It’s mother and child against the world in this drama based on Emma Donoghue’s novel of the same name. Joy “Ma” Newsome (Larson) has been held captive by “Old Nick” (Bridgers) for seven years, locked away from the outside world. Ma’s young son Jack (Tremblay) has been her companion for five of those years, and the only thing he’s known is the tiny shed known as “Room”. When Ma and Jack finally escape from Room, the world at large, which Jack has hitherto thought of as existing only in some unknowable realm depicted on television, is waiting. Ma’s parents Robert (Macy) and Nancy (Allen) welcome their long-lost daughter back with open arms, but the transition into normalcy is far from a smooth one for Ma and Jack.

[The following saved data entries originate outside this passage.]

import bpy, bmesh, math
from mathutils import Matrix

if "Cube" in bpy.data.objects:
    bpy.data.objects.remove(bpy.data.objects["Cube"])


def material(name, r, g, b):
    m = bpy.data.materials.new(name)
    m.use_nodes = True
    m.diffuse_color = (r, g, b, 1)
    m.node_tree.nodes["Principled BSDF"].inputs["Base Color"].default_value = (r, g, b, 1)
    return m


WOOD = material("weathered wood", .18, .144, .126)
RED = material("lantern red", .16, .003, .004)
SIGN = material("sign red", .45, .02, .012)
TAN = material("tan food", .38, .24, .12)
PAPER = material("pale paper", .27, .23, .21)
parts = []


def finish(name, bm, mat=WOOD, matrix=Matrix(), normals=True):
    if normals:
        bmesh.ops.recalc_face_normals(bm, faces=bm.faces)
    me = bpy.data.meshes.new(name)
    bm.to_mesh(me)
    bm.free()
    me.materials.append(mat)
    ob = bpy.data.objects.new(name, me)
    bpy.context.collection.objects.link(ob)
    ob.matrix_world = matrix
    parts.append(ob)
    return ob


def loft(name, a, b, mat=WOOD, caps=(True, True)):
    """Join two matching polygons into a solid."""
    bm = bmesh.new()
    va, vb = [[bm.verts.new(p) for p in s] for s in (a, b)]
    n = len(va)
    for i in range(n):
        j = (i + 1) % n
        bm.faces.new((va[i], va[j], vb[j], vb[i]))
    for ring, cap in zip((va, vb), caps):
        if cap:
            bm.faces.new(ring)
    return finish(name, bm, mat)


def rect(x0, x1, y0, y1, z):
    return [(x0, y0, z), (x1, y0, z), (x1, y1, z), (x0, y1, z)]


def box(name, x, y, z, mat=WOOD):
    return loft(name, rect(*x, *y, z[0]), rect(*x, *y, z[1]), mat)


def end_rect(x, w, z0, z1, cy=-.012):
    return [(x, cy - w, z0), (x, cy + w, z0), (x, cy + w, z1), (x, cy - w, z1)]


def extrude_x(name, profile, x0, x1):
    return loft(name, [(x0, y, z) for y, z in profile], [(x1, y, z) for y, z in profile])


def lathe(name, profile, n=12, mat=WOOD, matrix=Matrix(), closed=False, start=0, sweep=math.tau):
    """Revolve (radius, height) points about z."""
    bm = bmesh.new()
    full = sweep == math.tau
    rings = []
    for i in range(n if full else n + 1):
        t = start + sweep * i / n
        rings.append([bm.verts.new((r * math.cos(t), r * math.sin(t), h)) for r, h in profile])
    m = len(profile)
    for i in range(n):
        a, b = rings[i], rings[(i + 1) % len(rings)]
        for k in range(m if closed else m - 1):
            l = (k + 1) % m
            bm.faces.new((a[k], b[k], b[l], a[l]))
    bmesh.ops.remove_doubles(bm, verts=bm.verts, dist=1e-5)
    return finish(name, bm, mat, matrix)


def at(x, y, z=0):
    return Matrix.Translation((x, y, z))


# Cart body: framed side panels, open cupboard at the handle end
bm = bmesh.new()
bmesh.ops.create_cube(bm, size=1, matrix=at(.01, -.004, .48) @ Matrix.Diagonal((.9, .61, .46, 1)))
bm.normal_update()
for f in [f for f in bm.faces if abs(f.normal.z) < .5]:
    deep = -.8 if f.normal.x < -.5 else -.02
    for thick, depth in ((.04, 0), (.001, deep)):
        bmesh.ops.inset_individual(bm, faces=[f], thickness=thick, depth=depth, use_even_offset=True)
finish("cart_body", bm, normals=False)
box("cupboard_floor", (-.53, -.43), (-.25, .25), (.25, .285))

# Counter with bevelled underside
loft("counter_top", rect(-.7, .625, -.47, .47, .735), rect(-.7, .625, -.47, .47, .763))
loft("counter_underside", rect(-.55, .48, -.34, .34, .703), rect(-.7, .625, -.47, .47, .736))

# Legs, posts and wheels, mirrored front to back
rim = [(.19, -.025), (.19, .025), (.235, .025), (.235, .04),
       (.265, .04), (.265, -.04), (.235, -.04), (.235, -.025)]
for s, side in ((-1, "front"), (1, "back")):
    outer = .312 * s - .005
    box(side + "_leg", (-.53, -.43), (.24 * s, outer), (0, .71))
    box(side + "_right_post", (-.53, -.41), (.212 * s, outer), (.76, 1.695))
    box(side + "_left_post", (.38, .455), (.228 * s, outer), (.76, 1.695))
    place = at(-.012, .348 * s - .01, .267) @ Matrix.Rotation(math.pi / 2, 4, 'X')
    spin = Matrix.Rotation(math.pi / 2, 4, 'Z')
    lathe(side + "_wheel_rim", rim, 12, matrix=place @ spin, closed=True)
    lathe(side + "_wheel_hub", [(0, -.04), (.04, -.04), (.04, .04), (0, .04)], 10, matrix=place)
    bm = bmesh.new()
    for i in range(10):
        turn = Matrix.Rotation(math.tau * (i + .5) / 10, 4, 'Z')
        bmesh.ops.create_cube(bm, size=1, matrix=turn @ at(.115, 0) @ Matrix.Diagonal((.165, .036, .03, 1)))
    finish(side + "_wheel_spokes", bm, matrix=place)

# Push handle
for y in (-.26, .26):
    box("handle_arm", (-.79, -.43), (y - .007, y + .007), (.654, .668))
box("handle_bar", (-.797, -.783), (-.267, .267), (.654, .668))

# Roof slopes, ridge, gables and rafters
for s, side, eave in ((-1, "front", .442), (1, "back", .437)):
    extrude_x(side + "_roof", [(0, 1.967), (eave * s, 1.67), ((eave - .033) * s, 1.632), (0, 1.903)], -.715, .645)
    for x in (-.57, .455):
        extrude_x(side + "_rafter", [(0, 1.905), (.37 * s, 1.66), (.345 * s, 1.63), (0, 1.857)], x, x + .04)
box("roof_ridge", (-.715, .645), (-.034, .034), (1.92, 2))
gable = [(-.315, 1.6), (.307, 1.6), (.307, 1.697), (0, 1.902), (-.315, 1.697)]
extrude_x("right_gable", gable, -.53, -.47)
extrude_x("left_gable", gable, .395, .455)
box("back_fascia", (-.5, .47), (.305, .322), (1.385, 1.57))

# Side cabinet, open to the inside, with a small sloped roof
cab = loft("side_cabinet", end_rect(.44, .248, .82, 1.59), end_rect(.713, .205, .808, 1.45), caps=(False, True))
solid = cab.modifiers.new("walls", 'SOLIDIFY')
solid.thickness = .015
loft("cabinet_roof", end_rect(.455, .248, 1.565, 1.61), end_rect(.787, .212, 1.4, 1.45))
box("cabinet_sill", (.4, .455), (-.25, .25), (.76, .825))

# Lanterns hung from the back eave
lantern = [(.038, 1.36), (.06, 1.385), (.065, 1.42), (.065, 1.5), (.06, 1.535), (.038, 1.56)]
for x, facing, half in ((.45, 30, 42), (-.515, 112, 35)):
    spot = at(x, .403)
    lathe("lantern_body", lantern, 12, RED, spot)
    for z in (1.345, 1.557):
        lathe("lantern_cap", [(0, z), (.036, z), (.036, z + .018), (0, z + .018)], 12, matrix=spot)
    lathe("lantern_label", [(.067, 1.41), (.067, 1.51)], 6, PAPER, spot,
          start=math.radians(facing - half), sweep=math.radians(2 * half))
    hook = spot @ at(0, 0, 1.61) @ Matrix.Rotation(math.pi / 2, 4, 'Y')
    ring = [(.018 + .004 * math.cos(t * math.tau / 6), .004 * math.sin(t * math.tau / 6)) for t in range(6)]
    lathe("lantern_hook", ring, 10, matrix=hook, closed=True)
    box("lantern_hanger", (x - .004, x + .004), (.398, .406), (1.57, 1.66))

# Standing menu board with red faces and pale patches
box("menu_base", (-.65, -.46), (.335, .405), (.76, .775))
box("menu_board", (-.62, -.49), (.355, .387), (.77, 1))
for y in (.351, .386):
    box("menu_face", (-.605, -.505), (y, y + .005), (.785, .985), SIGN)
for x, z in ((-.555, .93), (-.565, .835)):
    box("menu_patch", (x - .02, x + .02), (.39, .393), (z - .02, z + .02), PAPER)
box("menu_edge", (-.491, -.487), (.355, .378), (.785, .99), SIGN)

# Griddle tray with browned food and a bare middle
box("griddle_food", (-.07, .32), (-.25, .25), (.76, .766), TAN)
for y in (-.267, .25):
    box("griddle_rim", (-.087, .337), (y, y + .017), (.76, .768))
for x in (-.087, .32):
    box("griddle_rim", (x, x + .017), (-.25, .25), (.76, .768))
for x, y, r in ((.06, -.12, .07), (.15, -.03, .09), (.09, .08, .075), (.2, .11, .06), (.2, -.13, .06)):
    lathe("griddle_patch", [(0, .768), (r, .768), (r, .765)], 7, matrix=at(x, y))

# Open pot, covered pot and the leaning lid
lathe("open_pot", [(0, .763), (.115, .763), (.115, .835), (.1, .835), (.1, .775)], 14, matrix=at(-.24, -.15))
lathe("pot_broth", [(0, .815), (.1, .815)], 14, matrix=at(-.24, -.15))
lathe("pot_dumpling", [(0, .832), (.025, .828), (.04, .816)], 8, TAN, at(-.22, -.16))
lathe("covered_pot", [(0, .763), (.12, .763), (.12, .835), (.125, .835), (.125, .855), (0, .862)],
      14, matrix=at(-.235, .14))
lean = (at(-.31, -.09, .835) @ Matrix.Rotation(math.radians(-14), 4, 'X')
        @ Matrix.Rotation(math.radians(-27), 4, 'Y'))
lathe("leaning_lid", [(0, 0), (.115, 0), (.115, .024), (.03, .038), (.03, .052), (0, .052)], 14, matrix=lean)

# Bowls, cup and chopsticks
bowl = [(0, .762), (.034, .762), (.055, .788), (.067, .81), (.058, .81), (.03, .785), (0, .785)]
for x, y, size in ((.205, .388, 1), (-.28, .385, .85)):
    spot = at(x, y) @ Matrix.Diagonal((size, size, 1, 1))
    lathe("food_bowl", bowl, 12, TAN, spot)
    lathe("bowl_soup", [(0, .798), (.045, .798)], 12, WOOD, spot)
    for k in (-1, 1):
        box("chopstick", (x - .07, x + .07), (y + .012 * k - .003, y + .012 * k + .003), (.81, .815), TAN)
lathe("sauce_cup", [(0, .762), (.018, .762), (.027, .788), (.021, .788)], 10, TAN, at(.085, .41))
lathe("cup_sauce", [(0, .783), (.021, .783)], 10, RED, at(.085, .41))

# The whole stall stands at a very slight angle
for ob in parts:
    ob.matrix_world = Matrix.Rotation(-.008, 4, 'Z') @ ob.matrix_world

It is unfortunate that this reviewer’s first instinct upon hearing the title of this film was to draw a connection to The Room, that 2003 classic of so-bad-it’s-good cinema. This reviewer knows he’s not alone in that, but it’s something Room certainly doesn’t deserve. Donoghue adapted her own novel into the screenplay for this film, having conceived the story after learning of the 5-year-old child Felix, one of the children held captive in the infamous Fritzl case. As with many smaller films that quickly attract awards season buzz, some audiences might enter the theatre with lofty expectations of a grandiose, artsy work. In director Lenny Abrahamson’s very capable hands, Room is an intimate experience that unfolds at a decidedly unhurried pace. However, it’s remarkably easy to get invested in the tale and caught up in Ma and Jack’s small odyssey made large.
Everywhere one looks, there are film critics raving about the two central performances in Room, and it turns out that Larson and Tremblay are indeed more than worthy of all the praise that has come their way. Every awards season, there are bound to be marquee stars tackling a high-profile, meaty role, usually a biopic of some description, in a bid for Oscar glory. Said performances are typically showy and not always successful. Larson puts in the opposite of that with a quiet, achingly beautiful portrayal of a woman who has braved an unimaginable ordeal, and has a child to care for in the midst of all that. Tremblay’s Jack is utterly believable, immediately putting this reviewer into the character’s shoes. There must be an immense amount for a child in Jack’s situation to process, and believably bringing out that depth is a challenge that Tremblay gamely overcomes.
The symbiotic bond between mother and child is strengthened by their experience as captives – Ma is literally Jack’s world, and vice versa. We know they break free of Room, so where’s the mystery or tension? The strength of the relationship is such that the “how” of their escape becomes secondary to the intertwined journeys of the characters. The book was written from Jack’s point of view, with Jack relating his experiences via voiceover in the film. There’s an innocence that is tempered with an unflinching view of how harsh reality can get, a purity that does not disintegrate into amorphous schmaltz. Nothing gets cranked up to eleven, so the emotional beats flow forth naturally and do not come off as an arm-twisting on the part of the filmmakers.
As Jack’s grandparents that he is only just now getting to know, Allen and Macy provide warmth and deep, abiding, mostly unspoken sadness. As their captor, known only as “Old Nick”, Bridgers is deeply unpleasant without being cartoonishly villainous. It’s made clear that because of the many years of emotional torment, Ma’s troubles are far from over once she emerges from Room. While we might breathe a sigh of relief after the escape, a good portion of both Ma and Jack’s soul remains trapped in Room, perhaps forever.
Considering the near-universal acclaim the film has received, it’s certainly not for everybody. For a story that contains elements as dramatic as years-long captivity and a child witnessing the outside world for the first time, this is a very subdued affair that will try the patience of more restless viewers. Keeping the focus on Ma’s bond with Jack means the film doesn’t delve too deeply into the psychological implications of surviving such a trauma. If you’re not wholeheartedly invested in Ma and Jack’s journey from the beginning, it might be difficult to stick around to see what unfolds. However, given the openness and rawness of the performances that Abrahamson draws out of Brie and Tremblay, it’s hard to imagine there will be too many viewers who won’t be.
Summary: A small, low-key movie that packs a powerful emotional punch, the affecting performances of the leads effectively convey an extraordinary bond between mother and child.
RATING: 4 out of 5 Stars